Client: Sugarshots, Inc.
Agency: Basement, Inc.
Ad Network: 24/7 Real Media
Ad Serving + Tracking: Atlas DMT
Site Analytics: Think Metrics
Call to Action: no button
Call to Action: button
We’re asking a lot of questions in our open source marketing campaign for Sugarshots. There are brand strategy questions, target audience questions, creative execution questions, and media cost-value questions.
That’s a good dose of marketing intelligence.
When we approach testing, we try to structure the tests so that they not only improve a campaign’s near term performance, but also give us insight we can apply to future campaigns, the website presence, and even new product developments.
The opportunity to gather long-term marketing intelligence is, in my opinion, one of the greatest values of online testing.
This week’s test offers almost none of that. It’s simply a test of two otherwise identical banners: One with a call-to-action (CTA) button, and one without.
So, why conduct this test? Because it challenges conventional wisdom. Present a banner without a button, and the one comment you’re almost guaranteed to get is, "Where’s the button? Where’s the CTA?"
In business, and perhaps the ever-changing online industry more than any other, change is the new black. And in a constantly shifting environment, it’s important to be aware that what we knew and practiced last year might not hold true today. So even if buttons were the way it was done last year, and even if they were shown to produce a lift in performance, that might not hold true today.
It’s with that in mind that we’ll conduct this week’s test on calls to action.
The first question one could ask is, "Why not have a CTA? What could it hurt by adding that button?"
Before we address that question, we need to clarify the role of the button. We’re intentionally avoiding value-added calls to action, as that would be a different test altogether. Not a bad one. Just not a true test of whether or not there’s value in placing that graphic icon within the banner.
For this test, the button’s role is therefore to simply inform or remind the viewer that the banner is clickable, and that there’s more information on the other side of the banner.

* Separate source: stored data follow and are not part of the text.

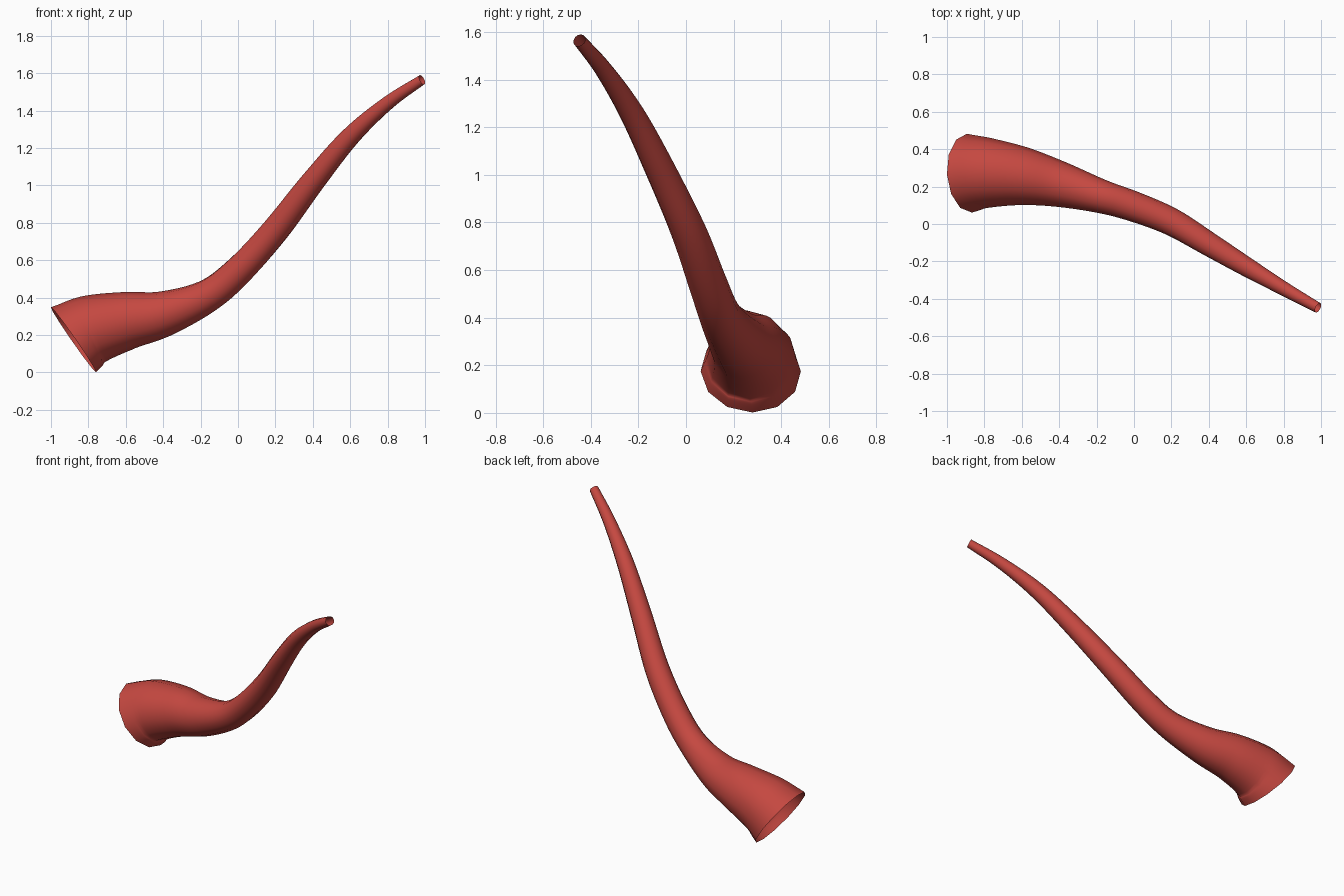
import bpy, bmesh, math
from mathutils import Vector

if "Cube" in bpy.data.objects:
    bpy.data.objects.remove(bpy.data.objects["Cube"])

SIDES = 12
STEPS = 6

# Centreline stations: x, y, z, radius (wide mouth to narrow tip)
STATIONS = [Vector(s) for s in (
    (-0.88, 0.272, 0.175, 0.211),
    (-0.78, 0.273, 0.228, 0.188),
    (-0.60, 0.256, 0.275, 0.157),
    (-0.40, 0.213, 0.312, 0.123),
    (-0.17, 0.146, 0.405, 0.090),
    (0.00, 0.093, 0.540, 0.081),
    (0.20, 0.012, 0.760, 0.074),
    (0.40, -0.107, 1.020, 0.064),
    (0.60, -0.228, 1.260, 0.052),
    (0.80, -0.345, 1.440, 0.038),
    (0.984, -0.448, 1.565, 0.028),
)]
MOUTH_AXIS = Vector((0.82, 0.05, 0.57)).normalized()
TIP_AXIS = Vector((0.80, -0.42, 0.46)).normalized()


def spline(a, b, c, d, t):
    """Catmull-Rom point and derivative between b and c."""
    p = 0.5 * (2 * b + (c - a) * t + (2 * a - 5 * b + 4 * c - d) * t * t
               + (3 * b - a - 3 * c + d) * t ** 3)
    v = 0.5 * ((c - a) + 2 * (2 * a - 5 * b + 4 * c - d) * t
               + 3 * (3 * b - a - 3 * c + d) * t * t)
    return p, v


# Sample the centreline
padded = [2 * STATIONS[0] - STATIONS[1]] + STATIONS + [2 * STATIONS[-1] - STATIONS[-2]]
samples = []
for i in range(len(STATIONS) - 1):
    for k in range(STEPS):
        samples.append(spline(*padded[i:i + 4], k / STEPS))
samples.append(spline(*padded[-4:], 1.0))

# Sweep an open twelve-sided ring along it
bm = bmesh.new()
rings = []
last = len(samples) - 1
for i, (p, v) in enumerate(samples):
    axis = v.to_3d().normalized()
    w0 = max(0.0, 1 - i / STEPS)
    w1 = max(0.0, 1 - (last - i) / STEPS)
    axis = axis.lerp(MOUTH_AXIS, w0).lerp(TIP_AXIS, w1).normalized()
    side = axis.cross(Vector((0, 0, 1))).normalized()
    up = side.cross(axis)
    ring = []
    for k in range(SIDES):
        a = 2 * math.pi * k / SIDES
        ring.append(bm.verts.new(p.to_3d() + p.w * (math.cos(a) * up + math.sin(a) * side)))
    rings.append(ring)
for r0, r1 in zip(rings, rings[1:]):
    for k in range(SIDES):
        n = (k + 1) % SIDES
        bm.faces.new((r0[k], r0[n], r1[n], r1[k]))
bm.normal_update()
f = bm.faces[:][0]
if f.normal.dot(f.calc_center_median() - samples[0][0].to_3d()) < 0:
    bmesh.ops.reverse_faces(bm, faces=bm.faces[:])
for f in bm.faces:
    f.smooth = True

mesh = bpy.data.meshes.new("curved_horn")
bm.to_mesh(mesh)
bm.free()

red = bpy.data.materials.new("warm red")
red.diffuse_color = (0.56, 0.065, 0.052, 1)
red.use_nodes = True
red.node_tree.nodes["Principled BSDF"].inputs["Base Color"].default_value = red.diffuse_color
mesh.materials.append(red)
horn = bpy.data.objects.new("curved_horn", mesh)
bpy.context.collection.objects.link(horn)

That leads us to the real question this test hopes to answer. In a day when 67 percent of North American’s are online (as reported on Internet World Stats), broadband usage has surpassed dial-up, and the internet is rapidly gaining ground on network television in vying for our media hours, do people need to be reminded that banners are clickable and link to another website?
Back to the question above: Why not have a button?
This is a topic that any good designer will carry the flag for. The mind can only absorb so much information. The faster the reaction time, the less the viewer can absorb. Every element that’s added to a banner is one more distraction from the primary message. And "click here" or "learn more" shouldn’t be the primary message of a banner.
So the logic follows that the less information we put on a given piece of communication, the more likely the reader will be to take away the key message.
Furthermore, the less clutter there is on the banner, the more likely it is to be graphically impacting. And graphic impact is a key effectiveness factor for most forms of visual communication.
There’s a fantastic book called "No-Copy Advertising" by Lazar Dzamic. It contains cover-to-cover examples of ads that have little or no copy. Flip through it and something becomes quite evident. Advertising can be gracefully effortless and still be remarkably effective. The ads in that book stick with you for days and even weeks after viewing. They leave an imprint on the mind. This effect is only confirmed by the high numbers of view-through traffic that many campaigns generate.
Urgency can certainly help an ad’s near-term performance, but it’s not the only contributing factor, and may be implemented at the cost of diverting attention from the ad’s real focus.
Of course, buttons have been around for a while. If the first banner didn’t have one, I’m sure the second one did. And I’d be delusional to think that this hasn’t been tested before. In fact, I’m sure numerous studies and tests have shown it to lift performance in some way. Especially if the button’s text includes a strong motivator.
But online media, online advertising trends, and certainly online viewers are all in rapid states of change. With that in mind, we’ll attempt to determine the impact, if any, of a CTA button in this week’s test.
It doesn’t get much simpler than this. There are two banners in this test. Both are identical except that one has a CTA button, the other does not.
We’ll be running these in the same content channels and to the same behavioral targets we’ve used for the past several weeks, and all impressions will be split evenly between the two banners.
Goals & Objectives
Conventional wisdom is great, as it enables us to make quick decisions and move on to other matters. However, it’s also good to periodically revisit those conventions and see if they continue to apply.
This test won’t redirect the brand, or uncover any new target audiences. Our goal is to address what’s become a standard practice in the industry – featuring a CTA button in banners – and see if this conventional thinking holds true for our situation.
We’ll see you Thursday when we uncover the results.
Doug Schumacher is the president of Basement, Inc.